I’ve blogged before about the importance of making sure you’re serving your content over HTTPS. Not only is Chrome now marketing sites not served over HTTPS as “non secure” in the browser, they are giving increased weight to HTTPS sites in search results. It’s never been easier to serve your sites securely, but the actual secure certificate is only part of the equation here. We need to talk about protocols like SSL and TLS as well.

Server software like Apache and Nginx would previously serve secure content over the SSL (secure sockets layer) protocol. This is the case for the web as well as email. SSL was succeeded by TLS (transport layer security). The problem is that the various SSL protocols have been found to be insecure. A few years ago SSL 3.0 was found to be attackable thanks to the POODLE attack. At this point, it’s best to have moved your servers off SSL and been using the TLS protocols.

Run Some Tests!

If that’s greek to you (and most of it is to me as well), don’t worry. If you have server or IT admins that take care of your servers, chances are they’re on it and have been on TLS for several years now.

Highedwebtech.com SSL Test results

You can use Qualys’ SSL Server Test site to what protocols your server is using and make sure you’re up to do date with everything. You can see my report here. I use Let’s Encrypt for my certificate. Take a second and check out that A+. Feels good.

The SSL Server Test will also tell you what TLS and SSL protocols you’re running. You shouldn’t be running any SSL ones, because you will see the test dock you very heavily. Here’s an example:


You should be serving your website content over TLS 1.2 at this point. Why? Here’s more detail from GlobalSign:

As a best practice, you should configure your servers to support the latest protocol versions to ensure you are using only the strongest algorithms and ciphers, but equally as important is to disable the older versions. Continuing to support old versions of the protocols can leave you vulnerable to downgrade attacks, where hackers force connections to your server to use older versions of the protocols that have known exploits.  This can leave your encrypted connections (whether between a site visitor and your web server, machine to machine, etc.) open to man-in-the-middle and other types of attacks.

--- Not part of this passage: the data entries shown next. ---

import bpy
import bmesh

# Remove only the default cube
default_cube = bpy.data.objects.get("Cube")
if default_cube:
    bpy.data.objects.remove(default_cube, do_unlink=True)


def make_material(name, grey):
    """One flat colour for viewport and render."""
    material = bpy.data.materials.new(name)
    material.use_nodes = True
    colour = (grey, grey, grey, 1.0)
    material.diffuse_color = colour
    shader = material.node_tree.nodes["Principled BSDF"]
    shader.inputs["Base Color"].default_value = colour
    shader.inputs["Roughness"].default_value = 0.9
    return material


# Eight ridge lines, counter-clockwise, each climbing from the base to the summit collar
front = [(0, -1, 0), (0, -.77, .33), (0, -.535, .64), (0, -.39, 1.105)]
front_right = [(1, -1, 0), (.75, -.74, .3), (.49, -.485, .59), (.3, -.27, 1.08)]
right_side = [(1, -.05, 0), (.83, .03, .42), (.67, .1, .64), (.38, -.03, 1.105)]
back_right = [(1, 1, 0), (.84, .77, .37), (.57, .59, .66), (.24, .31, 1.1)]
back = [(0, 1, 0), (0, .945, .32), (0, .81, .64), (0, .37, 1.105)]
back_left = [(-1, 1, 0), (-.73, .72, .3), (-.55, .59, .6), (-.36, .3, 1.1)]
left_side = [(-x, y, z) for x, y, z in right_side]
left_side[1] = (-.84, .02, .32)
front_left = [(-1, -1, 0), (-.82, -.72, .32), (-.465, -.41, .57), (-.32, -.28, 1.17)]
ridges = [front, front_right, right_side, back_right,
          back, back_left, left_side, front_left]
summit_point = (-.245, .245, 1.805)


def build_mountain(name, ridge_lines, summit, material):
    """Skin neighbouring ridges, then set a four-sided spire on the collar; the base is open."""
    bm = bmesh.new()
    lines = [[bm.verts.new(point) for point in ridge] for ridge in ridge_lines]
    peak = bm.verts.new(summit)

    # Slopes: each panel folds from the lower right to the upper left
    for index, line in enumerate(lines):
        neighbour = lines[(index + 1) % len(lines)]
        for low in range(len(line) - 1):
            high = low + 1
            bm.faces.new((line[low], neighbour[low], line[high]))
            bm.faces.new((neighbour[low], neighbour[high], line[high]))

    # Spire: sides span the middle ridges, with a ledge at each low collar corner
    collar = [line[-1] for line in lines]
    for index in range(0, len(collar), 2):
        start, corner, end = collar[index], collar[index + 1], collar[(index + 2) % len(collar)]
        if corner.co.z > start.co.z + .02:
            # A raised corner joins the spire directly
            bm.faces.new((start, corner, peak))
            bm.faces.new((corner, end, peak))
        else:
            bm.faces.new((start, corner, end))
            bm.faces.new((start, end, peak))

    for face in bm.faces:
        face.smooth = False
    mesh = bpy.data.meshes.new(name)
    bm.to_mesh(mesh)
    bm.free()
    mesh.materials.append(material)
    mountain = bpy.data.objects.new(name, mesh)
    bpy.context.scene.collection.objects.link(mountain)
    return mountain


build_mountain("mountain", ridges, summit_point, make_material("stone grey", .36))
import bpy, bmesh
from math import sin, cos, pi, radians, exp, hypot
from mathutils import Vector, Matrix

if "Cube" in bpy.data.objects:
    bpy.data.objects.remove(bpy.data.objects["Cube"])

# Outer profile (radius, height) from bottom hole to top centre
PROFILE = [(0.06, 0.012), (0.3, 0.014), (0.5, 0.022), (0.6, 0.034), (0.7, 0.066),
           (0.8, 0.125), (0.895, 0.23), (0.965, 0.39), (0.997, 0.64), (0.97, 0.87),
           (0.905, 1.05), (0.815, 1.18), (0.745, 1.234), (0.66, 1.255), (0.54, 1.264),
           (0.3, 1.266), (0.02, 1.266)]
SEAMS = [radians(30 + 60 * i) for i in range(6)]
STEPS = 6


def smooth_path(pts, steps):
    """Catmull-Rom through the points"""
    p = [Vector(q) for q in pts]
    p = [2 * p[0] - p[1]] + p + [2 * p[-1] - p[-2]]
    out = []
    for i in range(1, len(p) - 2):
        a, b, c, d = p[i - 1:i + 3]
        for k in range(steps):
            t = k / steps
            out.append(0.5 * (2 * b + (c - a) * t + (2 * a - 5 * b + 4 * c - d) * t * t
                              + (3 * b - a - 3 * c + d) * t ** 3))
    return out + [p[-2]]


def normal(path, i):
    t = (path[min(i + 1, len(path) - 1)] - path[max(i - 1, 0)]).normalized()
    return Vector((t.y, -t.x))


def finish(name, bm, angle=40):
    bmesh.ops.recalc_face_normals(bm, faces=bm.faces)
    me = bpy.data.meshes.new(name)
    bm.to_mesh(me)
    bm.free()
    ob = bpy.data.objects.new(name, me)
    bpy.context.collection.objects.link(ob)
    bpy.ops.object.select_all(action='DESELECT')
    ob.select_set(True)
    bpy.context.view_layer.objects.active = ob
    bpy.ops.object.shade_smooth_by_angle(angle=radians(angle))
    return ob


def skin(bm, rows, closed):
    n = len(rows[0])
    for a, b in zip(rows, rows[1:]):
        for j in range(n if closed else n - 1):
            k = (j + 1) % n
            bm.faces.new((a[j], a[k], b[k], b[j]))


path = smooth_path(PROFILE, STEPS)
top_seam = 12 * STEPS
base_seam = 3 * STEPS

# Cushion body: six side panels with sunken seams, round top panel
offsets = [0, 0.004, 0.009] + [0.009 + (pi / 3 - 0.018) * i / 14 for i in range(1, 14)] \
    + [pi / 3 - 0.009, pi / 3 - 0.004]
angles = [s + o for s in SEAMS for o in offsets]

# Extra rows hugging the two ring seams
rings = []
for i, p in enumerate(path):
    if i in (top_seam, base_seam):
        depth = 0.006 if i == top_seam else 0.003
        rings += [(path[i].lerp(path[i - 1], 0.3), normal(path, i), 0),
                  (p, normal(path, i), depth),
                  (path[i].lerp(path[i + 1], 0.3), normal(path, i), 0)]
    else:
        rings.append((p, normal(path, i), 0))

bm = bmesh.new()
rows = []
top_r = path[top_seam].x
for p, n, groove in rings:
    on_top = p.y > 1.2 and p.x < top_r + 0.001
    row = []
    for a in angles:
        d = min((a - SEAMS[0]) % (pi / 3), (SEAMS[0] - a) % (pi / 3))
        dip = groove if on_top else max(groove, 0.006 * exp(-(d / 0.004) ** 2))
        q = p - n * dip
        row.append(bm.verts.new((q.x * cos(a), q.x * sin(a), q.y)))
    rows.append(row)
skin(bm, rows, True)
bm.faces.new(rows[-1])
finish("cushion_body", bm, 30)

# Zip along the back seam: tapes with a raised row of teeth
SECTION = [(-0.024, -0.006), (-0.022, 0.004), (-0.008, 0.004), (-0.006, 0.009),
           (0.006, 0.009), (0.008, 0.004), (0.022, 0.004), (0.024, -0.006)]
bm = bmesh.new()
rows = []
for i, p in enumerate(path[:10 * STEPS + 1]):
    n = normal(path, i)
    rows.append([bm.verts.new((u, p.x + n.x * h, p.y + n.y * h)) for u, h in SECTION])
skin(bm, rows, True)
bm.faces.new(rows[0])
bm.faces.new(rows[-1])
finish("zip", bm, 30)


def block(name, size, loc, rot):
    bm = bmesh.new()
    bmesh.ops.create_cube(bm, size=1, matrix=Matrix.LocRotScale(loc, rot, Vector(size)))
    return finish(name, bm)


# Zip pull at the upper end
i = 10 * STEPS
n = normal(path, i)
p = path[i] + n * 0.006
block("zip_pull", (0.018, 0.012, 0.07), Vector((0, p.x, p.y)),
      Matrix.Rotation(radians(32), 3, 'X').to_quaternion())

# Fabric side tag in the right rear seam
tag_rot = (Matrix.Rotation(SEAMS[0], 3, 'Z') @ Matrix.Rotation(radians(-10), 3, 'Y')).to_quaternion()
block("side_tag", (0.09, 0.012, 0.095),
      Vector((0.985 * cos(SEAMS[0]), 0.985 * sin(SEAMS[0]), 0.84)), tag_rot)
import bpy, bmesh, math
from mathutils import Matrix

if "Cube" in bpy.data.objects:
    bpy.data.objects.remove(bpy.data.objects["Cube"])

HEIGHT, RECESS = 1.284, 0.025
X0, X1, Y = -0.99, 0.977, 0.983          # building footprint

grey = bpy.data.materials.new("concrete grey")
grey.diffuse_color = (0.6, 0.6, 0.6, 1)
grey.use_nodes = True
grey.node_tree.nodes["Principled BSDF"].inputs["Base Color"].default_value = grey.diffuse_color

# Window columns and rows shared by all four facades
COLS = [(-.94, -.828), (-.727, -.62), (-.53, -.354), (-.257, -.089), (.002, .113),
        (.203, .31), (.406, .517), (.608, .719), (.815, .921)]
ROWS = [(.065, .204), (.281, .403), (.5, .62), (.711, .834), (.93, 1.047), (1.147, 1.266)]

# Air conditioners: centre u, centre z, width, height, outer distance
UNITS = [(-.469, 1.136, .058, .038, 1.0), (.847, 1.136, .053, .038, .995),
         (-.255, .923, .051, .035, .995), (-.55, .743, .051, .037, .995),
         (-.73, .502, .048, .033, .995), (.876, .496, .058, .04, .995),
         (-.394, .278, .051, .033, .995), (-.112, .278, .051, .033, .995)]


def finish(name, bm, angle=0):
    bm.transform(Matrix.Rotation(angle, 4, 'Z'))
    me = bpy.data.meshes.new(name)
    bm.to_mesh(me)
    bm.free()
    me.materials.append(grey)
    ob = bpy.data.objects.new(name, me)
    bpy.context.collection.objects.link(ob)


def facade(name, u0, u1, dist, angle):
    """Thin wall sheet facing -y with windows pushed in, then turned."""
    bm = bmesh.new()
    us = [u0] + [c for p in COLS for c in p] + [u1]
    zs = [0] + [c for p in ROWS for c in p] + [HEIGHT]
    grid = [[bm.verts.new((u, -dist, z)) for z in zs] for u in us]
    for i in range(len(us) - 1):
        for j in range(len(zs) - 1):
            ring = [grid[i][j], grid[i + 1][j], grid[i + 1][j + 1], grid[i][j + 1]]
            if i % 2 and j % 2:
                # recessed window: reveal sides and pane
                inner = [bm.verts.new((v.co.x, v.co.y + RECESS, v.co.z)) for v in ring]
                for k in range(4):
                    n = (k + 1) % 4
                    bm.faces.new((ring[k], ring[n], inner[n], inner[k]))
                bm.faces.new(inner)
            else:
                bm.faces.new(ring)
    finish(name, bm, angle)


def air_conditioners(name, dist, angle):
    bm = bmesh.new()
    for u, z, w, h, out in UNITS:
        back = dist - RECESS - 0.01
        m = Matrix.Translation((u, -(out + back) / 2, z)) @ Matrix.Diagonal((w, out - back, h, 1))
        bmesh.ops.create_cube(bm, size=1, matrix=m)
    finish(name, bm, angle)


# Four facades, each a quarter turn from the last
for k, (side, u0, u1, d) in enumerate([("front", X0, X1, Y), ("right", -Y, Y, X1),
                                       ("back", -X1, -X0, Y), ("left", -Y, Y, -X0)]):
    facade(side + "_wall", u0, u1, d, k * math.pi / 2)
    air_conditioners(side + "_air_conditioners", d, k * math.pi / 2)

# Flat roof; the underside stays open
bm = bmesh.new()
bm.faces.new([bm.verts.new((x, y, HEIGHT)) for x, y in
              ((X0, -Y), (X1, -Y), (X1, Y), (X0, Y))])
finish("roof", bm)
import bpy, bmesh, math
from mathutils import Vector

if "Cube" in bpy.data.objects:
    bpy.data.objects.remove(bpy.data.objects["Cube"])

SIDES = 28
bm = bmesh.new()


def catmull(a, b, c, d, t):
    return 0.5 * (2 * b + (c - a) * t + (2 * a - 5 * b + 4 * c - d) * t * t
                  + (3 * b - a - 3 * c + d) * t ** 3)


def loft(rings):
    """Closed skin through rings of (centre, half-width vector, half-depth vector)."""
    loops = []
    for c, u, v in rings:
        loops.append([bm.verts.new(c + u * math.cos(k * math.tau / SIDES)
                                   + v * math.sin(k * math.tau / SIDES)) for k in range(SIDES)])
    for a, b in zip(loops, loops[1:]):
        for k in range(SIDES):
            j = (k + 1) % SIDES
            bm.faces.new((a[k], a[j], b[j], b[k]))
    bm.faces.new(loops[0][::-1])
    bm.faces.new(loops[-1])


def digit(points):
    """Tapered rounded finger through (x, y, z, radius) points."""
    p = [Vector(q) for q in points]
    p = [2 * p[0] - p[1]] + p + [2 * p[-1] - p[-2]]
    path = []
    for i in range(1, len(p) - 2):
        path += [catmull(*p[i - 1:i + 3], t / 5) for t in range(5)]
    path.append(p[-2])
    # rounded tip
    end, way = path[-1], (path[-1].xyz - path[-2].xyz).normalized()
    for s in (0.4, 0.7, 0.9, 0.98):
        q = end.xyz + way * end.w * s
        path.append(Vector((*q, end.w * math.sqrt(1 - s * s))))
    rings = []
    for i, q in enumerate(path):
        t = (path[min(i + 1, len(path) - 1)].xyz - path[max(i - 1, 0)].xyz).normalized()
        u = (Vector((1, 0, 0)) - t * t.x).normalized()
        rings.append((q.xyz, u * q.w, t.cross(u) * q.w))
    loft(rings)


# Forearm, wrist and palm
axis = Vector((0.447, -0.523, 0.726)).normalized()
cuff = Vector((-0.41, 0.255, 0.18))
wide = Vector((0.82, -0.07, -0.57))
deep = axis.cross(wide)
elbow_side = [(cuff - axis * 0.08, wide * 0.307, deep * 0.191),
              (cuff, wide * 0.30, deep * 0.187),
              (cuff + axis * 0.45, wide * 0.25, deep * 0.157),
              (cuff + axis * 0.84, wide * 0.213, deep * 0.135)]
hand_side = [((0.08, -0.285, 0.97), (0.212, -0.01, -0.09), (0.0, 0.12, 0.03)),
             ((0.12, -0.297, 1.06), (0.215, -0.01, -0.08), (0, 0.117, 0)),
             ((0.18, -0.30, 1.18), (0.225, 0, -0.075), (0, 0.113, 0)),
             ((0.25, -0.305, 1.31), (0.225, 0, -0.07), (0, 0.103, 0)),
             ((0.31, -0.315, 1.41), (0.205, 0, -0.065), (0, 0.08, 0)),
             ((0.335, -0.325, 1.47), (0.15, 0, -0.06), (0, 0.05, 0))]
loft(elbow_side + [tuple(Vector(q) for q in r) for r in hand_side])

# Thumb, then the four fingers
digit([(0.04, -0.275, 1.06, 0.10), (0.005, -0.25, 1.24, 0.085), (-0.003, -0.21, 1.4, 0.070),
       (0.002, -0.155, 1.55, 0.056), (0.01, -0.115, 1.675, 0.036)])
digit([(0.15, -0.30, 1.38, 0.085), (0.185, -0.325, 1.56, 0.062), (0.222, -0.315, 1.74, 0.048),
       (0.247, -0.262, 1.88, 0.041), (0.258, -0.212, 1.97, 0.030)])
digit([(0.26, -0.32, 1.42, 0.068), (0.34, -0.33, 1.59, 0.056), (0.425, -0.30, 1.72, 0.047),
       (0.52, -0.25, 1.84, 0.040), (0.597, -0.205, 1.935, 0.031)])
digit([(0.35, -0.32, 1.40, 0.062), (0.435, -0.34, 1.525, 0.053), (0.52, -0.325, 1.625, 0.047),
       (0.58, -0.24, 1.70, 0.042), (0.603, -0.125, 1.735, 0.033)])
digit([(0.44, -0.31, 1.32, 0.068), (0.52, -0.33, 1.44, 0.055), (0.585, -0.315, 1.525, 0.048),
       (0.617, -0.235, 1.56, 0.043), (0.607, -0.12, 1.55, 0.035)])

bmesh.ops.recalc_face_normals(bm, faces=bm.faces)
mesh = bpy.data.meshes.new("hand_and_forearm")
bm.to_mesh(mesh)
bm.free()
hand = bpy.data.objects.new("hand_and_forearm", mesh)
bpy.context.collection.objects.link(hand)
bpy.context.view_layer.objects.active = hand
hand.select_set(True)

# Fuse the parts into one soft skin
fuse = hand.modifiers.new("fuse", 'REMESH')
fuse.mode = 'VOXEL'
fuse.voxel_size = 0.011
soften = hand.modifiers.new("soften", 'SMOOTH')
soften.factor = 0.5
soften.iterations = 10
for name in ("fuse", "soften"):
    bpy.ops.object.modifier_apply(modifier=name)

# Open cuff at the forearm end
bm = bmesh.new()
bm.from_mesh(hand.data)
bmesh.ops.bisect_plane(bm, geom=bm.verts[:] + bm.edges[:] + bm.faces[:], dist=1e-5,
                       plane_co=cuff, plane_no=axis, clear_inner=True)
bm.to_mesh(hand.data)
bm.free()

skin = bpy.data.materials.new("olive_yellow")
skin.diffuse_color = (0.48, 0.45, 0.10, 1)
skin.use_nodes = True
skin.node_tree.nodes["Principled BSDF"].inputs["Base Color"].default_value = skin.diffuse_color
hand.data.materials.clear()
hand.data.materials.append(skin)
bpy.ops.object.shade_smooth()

Earlier this summer, TLS 1.3 was ratified and released. If you are able to upgrade to it, you should. If you don’t want to run a full SSL test, you can run just a check of what TLS protocols you are serving. Here’s a TLS Test from CDN77. Here’s my results below. This site is coming to you over TLS 1.3. Again, feels good!

TLS Test Results

The Chrome browser has started showing that a site being over SSL and HTTPS more visible to users in its recent versions. Instead of showing just a green padlock, Google has added the word secure to that area.

The bar now looks like this:

SSL site in Chrome

For non-secure, regular sites, there will continue to be an icon that shows the user they can get more info about that site.

Non-SSL site in Chrome

If users click on that site, they see this text:

What users see on non-SSL site

This small change is just the beginning. At the end of January, Google and Chrome will start listing sites served over non-secure HTTP will be marked specifically as non-secure. WordFence shows in this image how Chrome will show all sites that aren’t served securely:

Non-secure site in Chrome

WordFence released a good blog post on these changes here.

This is a good thing, as serving of SSL and HTTPS not only is better protection for your data, you can, if you want, get some serving speed increases via HTTP/2.

On the downside, it may drive your campus or freelance clients to ask why their sites aren’t showing up as secure.

It will also drive users to think that something is wrong with their site or their information has been compromised. We will need to communicate to those users as well.

It will be a good opportunity for us as web developers to have a conversation about basic security and why technologies like SSL are important.

Luckily, installing SSL certificates is much easier now thanks to groups like Let’s Encrypt. They’ve taken the headache out of issuing and maintaining SSL certificates. The majority of the sites I host and support serve certificates from Let’s Encrypt, including this site.

With the pain removed, for the most part, there are fewer and fewer excuses not to serve your site over HTTPS/SSL.

The challenge here remains that not enough shared web  hosting providers are offering easy and affordable SSL. Kudos to Dreamhost for being one of the largest hosts to offer free, no-configure SSL to their hosting clients. Let’s hope more and more companies join in.

I’m writing a longer post about this, but on the side, I have a web development and support company. We do hosting for many sites, and have we are making (at least) free SSL the default for all the sites we begin hosting in 2017. We’re also retrofitting all the sites we’ve previously launched. It’s just a click of the mouse for us, so there’s no excuse not to. Add in automatic renewal of the certificates, and it’s dead easy for developers and host companies to support.

If you’re a higher ed blogger, agency, freelancer, small business or non-profit, and want inexpensive web hosting with security like free Let’s Encrypt certificates included, contact me. I can help.